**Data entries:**
•••••
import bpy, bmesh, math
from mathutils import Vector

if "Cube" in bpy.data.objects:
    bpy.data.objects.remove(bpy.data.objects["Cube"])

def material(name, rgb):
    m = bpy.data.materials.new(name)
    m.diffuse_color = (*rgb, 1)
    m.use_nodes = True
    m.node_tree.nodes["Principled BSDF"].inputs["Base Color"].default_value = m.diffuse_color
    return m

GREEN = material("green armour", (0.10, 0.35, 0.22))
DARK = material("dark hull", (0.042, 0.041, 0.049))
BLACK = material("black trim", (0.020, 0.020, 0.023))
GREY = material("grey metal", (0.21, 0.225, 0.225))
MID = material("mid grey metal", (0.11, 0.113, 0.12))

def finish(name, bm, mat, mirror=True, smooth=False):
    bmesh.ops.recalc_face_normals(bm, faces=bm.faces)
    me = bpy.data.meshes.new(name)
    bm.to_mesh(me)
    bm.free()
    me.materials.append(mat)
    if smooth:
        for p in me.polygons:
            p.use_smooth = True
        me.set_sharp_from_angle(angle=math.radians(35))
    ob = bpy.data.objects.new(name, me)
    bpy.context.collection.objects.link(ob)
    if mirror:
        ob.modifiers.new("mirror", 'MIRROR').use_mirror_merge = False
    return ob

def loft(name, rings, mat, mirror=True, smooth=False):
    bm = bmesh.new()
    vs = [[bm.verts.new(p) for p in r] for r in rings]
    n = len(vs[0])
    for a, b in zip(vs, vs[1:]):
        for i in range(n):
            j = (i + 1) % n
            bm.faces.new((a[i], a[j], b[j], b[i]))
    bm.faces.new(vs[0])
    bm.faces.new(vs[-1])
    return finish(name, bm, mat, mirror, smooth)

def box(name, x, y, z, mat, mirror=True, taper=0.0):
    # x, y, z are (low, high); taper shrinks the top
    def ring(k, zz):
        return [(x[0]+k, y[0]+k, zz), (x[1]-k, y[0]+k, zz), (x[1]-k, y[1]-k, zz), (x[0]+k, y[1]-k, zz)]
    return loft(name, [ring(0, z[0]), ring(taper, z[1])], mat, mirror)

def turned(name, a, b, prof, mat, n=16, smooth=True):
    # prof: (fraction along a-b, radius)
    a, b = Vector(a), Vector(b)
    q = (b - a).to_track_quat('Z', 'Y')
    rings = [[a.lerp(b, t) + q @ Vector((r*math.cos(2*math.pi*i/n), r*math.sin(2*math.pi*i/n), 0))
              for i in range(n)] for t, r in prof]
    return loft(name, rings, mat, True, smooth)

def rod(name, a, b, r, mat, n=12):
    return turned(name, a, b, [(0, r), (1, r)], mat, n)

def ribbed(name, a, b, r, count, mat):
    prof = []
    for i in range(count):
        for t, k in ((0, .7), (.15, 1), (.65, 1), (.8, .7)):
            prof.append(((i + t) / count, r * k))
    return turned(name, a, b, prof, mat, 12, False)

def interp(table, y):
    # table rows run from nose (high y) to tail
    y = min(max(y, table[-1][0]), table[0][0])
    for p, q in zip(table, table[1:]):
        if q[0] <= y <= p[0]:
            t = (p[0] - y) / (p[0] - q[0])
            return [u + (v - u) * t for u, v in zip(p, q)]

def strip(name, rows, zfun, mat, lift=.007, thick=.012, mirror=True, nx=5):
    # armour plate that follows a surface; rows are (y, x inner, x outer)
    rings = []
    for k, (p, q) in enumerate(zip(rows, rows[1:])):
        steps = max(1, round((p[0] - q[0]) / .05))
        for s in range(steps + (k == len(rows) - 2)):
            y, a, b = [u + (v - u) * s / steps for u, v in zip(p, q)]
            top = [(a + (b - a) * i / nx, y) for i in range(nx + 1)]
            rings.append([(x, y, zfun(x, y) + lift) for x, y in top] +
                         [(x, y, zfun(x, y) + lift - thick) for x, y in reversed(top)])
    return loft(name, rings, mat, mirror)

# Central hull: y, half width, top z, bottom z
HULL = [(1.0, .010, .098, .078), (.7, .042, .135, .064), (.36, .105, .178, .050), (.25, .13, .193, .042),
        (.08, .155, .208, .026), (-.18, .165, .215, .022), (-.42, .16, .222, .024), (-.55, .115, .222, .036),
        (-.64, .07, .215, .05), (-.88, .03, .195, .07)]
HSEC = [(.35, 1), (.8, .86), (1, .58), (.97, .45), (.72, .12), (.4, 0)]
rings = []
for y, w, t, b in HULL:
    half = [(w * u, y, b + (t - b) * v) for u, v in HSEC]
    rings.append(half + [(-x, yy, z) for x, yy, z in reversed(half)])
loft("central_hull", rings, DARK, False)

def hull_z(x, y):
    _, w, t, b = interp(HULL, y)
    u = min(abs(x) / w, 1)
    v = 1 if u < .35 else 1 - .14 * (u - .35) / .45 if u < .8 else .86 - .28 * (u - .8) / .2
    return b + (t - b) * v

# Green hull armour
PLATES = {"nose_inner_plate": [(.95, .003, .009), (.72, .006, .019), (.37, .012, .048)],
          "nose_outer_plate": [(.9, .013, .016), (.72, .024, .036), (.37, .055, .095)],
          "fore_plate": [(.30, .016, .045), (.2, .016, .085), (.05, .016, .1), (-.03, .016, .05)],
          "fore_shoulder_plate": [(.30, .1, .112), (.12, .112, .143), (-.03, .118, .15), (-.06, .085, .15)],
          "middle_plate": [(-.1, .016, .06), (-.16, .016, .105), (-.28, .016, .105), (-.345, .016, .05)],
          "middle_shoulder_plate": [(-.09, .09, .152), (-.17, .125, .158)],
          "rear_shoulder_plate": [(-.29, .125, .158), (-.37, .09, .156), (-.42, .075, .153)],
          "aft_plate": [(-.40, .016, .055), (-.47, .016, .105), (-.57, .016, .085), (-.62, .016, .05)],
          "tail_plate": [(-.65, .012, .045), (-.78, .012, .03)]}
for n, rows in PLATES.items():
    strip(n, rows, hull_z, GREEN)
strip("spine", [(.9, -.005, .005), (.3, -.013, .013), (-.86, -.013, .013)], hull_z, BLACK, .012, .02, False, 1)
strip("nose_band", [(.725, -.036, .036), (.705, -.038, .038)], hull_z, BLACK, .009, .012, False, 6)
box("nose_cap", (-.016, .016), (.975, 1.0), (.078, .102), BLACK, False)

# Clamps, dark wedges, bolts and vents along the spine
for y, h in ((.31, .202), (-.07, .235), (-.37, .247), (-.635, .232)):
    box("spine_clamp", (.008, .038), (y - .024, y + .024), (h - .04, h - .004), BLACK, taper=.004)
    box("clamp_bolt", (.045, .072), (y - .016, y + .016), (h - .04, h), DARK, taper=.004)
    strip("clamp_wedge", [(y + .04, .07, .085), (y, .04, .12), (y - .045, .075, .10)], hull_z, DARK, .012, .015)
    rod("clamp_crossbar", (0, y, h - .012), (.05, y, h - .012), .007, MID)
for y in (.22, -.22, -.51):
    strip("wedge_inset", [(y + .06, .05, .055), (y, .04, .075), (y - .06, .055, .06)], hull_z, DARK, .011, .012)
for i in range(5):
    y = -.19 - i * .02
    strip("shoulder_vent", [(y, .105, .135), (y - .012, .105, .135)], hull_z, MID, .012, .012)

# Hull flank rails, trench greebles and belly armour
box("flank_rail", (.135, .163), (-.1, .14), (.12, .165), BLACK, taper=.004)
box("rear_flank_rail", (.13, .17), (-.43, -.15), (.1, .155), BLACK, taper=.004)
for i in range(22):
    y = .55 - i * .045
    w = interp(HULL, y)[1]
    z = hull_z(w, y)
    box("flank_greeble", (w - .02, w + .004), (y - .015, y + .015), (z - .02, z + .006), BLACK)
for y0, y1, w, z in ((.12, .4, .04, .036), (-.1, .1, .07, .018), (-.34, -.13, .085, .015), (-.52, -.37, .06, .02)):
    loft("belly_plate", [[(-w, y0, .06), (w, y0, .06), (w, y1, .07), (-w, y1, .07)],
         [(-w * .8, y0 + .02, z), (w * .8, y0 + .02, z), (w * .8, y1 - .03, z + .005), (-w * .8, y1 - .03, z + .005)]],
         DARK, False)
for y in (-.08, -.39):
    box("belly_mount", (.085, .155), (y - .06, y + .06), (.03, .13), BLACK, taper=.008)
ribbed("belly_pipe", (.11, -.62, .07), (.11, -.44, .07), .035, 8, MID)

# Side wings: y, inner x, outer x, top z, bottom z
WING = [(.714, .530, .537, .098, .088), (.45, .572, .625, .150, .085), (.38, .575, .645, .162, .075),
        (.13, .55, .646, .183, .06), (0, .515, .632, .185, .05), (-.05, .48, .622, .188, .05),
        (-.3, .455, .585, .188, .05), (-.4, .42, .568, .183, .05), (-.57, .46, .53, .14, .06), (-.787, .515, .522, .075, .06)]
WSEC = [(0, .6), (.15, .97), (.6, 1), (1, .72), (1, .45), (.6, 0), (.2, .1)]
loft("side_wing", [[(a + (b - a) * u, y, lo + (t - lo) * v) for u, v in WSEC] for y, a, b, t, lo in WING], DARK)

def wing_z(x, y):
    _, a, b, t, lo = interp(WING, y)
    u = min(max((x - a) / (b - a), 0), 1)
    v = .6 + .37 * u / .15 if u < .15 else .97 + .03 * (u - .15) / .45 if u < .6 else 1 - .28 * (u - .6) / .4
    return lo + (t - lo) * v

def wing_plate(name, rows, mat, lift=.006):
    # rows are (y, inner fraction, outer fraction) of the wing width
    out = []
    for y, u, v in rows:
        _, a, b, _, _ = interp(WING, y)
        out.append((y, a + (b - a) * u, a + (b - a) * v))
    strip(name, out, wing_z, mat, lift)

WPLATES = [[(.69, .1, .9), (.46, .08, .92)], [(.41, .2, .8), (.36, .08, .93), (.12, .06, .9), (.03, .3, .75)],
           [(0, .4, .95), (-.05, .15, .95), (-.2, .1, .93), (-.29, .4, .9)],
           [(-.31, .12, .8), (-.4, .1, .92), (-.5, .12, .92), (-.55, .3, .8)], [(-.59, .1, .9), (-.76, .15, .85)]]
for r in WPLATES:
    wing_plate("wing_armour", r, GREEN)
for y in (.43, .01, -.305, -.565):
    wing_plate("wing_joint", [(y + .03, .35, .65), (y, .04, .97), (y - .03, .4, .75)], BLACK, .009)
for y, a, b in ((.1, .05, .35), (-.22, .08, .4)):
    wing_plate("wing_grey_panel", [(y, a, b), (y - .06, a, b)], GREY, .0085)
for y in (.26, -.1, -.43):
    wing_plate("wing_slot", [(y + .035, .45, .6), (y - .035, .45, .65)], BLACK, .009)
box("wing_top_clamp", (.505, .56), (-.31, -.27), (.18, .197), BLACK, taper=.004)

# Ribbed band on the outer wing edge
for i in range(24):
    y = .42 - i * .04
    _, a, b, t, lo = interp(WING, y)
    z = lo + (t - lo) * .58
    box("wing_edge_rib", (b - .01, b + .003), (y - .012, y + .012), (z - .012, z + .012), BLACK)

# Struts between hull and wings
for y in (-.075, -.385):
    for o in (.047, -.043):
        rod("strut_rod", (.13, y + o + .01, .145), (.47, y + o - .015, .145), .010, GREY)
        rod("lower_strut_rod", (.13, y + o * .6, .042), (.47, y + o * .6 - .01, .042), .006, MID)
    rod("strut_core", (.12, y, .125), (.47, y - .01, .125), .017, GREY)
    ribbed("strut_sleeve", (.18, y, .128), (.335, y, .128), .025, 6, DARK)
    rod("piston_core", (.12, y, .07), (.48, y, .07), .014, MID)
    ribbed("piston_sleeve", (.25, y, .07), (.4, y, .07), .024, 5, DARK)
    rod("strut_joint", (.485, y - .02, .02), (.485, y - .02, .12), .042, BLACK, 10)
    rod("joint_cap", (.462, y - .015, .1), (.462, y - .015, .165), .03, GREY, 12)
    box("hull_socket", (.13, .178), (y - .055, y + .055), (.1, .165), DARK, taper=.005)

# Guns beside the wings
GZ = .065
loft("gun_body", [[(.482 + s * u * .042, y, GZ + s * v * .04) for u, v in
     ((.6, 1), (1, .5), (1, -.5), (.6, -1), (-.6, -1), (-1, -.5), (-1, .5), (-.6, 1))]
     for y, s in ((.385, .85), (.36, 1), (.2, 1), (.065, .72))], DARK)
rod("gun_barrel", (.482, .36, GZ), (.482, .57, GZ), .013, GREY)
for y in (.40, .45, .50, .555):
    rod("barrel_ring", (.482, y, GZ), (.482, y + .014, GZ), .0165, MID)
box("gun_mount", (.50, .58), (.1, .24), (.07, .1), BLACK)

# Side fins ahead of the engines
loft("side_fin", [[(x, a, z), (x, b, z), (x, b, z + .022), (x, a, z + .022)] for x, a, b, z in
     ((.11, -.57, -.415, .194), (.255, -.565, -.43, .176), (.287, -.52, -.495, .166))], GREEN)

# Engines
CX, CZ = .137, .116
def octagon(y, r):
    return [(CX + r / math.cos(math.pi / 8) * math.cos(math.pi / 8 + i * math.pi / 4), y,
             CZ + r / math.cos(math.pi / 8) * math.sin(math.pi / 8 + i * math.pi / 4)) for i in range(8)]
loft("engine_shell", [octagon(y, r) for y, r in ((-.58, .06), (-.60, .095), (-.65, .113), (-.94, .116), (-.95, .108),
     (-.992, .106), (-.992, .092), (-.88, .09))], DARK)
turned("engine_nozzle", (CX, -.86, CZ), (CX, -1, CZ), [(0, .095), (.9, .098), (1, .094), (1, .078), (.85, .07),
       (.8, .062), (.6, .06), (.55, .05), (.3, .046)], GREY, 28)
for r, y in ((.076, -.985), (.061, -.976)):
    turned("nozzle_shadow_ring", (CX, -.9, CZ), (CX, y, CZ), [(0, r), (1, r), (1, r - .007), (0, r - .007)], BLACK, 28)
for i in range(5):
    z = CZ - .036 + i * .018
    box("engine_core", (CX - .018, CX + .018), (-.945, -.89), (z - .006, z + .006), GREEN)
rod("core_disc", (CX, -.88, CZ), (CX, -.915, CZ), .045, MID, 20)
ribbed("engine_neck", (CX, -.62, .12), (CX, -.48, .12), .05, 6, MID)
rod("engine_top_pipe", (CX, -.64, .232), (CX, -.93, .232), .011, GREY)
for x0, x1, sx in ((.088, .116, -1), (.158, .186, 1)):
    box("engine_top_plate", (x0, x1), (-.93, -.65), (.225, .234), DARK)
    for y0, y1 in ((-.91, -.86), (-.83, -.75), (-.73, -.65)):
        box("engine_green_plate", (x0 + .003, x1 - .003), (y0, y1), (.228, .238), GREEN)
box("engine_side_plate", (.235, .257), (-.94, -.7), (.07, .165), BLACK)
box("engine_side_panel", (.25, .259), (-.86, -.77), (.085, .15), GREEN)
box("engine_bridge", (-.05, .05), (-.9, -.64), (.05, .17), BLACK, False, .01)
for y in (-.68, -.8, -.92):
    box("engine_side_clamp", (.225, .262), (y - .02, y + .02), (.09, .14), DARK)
•••••
**INSTRUCTIONS FOR THE TASK:** A copy of each line above that holds the word "mirror" is the expected answer.

**EXPECTED OUTPUT:**
def finish(name, bm, mat, mirror=True, smooth=False):
    if mirror:
        ob.modifiers.new("mirror", 'MIRROR').use_mirror_merge = False
def loft(name, rings, mat, mirror=True, smooth=False):
    return finish(name, bm, mat, mirror, smooth)
def box(name, x, y, z, mat, mirror=True, taper=0.0):
    return loft(name, [ring(0, z[0]), ring(taper, z[1])], mat, mirror)
def strip(name, rows, zfun, mat, lift=.007, thick=.012, mirror=True, nx=5):
    return loft(name, rings, mat, mirror)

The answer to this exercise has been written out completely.